“This is just too hard”
This one is heard all too commonly. Everything is fine and dandy until its gets just hard enough to reach your breaking point where the brain says this is too uncomfortable and I am at my limit. So then your brain signals to your body to just stop working on what ever it is that you are doing. It’s not your brain’s fault as this is what it is designed to do. The issue is though, is that goals and accomplishments worth doing are almost always hard and difficult to accomplish, but that is simply what makes it worth the hardship you’ll go through; to see the glory of the other side.
“This is not worth it”
Most that use this one are the ones who have been in the trenches so long that they have lost sight of the real intended goal and more importantly the reason why they started in the first place. At this point in their mind, the struggle of working towards the goal now out weighs the intended emotion received with the accomplishment of the goal. In this case the best action to take is to stop the work and go back to look at the reasoning of the intended project and the outcome that it would accomplish. Most of the time that feeling will be reinvigorated and struggle will lessen enough to complete the task; finishing the goal.
“I can’t do this”
Closely related to our first reason with some subtle differences. The first reason dealt with the brain’s defense mechanism to activate and give reasons to stay in that comfort zone; this reason though is a direct reflection of self worth and the judgement on which you give your abilities to complete the task. You have deemed yourself unworthy by your own accord to be the one who has success at this goal. Simple way to reverse this is drop the letter “t” off of can’t and turn it into I can. Simple positive affirmations go a long way in overcoming the “I can’t” plague, and the results it has can be pretty amazing too.
“They didn’t finish, why should I?”
Another easy justification to let yourself off of the hook. If others put in effort and didn’t make it, what makes me think I can make it? This is the age old trap of putting yourself on the level of everyone else and limiting your personal power to join the average crowd. When you level yourself to others who have already given up, you essentially say “I will only ever be as good as them and nothing more”. It takes all of your own individual talents and gumption, and throws them right out the window. It should not matter what anyone has said or done, you are not everyone else nor do you ever have to be. Show your personal ethics in such a way that that average crowd turns around and beings to marvel at you, now making you the standard that they follow and not the other way around.
“I’ll do this later”
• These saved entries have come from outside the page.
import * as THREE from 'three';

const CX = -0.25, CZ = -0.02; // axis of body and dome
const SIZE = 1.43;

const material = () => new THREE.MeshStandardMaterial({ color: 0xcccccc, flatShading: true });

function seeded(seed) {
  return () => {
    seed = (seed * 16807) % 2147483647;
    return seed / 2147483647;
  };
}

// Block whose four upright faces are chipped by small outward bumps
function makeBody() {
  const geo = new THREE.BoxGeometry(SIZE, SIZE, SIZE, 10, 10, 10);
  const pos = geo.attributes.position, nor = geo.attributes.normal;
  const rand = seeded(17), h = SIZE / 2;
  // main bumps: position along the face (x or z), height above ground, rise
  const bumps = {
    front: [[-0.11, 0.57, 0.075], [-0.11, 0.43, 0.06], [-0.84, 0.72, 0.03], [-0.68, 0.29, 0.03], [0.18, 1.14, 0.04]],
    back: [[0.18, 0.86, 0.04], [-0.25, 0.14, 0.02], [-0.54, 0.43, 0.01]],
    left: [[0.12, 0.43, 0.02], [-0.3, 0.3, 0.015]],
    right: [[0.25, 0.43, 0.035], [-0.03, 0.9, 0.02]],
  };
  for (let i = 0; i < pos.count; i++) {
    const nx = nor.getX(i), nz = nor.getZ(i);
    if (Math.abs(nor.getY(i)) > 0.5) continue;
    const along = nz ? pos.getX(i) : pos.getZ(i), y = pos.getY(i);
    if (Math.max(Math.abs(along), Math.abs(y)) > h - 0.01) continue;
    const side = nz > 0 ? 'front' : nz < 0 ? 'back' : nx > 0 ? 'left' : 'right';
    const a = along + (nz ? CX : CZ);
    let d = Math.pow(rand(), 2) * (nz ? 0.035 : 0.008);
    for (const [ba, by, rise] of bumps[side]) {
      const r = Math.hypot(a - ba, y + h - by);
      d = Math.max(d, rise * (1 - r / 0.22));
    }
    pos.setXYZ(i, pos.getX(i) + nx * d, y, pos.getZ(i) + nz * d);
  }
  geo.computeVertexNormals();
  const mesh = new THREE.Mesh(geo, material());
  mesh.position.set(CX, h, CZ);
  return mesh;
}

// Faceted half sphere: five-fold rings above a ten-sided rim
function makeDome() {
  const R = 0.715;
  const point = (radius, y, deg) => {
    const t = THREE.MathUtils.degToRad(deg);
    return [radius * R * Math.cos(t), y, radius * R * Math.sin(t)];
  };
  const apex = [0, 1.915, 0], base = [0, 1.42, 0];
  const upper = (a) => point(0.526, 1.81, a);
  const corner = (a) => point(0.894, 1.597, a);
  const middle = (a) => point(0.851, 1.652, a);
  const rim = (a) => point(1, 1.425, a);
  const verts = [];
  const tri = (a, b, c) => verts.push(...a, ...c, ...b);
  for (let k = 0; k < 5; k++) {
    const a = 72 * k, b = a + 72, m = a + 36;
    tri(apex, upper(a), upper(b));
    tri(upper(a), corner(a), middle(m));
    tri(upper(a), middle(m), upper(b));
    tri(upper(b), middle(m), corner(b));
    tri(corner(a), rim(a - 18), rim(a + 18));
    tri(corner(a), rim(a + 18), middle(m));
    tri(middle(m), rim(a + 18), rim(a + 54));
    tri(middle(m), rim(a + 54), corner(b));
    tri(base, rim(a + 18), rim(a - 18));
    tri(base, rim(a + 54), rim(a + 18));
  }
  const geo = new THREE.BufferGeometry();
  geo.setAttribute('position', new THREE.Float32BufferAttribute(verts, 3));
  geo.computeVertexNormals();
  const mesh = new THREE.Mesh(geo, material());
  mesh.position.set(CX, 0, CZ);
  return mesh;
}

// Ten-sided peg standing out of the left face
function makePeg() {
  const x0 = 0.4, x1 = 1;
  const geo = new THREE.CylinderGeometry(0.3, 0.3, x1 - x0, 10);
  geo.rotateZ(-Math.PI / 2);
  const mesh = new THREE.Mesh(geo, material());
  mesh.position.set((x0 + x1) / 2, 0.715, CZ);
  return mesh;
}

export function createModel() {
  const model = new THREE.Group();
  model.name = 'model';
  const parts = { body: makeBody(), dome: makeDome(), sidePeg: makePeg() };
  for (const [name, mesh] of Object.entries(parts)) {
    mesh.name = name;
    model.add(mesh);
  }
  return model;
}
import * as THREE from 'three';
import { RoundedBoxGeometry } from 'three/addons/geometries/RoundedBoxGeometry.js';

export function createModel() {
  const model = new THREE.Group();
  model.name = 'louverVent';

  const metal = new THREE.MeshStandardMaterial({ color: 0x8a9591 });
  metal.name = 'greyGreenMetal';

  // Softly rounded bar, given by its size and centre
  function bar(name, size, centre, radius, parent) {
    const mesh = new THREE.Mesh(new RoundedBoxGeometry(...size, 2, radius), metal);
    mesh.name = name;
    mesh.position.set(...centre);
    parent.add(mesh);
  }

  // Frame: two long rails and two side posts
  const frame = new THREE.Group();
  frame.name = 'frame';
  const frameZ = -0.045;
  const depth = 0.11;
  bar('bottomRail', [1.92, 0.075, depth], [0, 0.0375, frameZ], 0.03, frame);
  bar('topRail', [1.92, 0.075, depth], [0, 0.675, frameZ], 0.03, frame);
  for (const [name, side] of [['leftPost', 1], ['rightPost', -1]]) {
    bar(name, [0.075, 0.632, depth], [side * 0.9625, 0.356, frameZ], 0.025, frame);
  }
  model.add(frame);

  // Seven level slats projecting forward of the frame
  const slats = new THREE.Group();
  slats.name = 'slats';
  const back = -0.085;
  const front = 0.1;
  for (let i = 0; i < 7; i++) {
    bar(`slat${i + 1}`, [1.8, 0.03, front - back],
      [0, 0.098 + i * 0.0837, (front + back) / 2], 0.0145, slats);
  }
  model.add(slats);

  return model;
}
Some may argue that this is not necessarily a thought of giving up; it essentially is though. While I warrant the sometimes this can be used in the proper manner without the thought of never returning to it; it is mostly used in the negative way. This is a synonym for ‘I give up’. Putting a task off for “later” means that your brain is using one of its many distractive techniques to keep you in a comfortable state and not challenge you. You know that later never comes, and therefore the goal never gets done. Instead, perform at least a little task that can be completed in a short time, ensuring that you will get it done, since you have already started.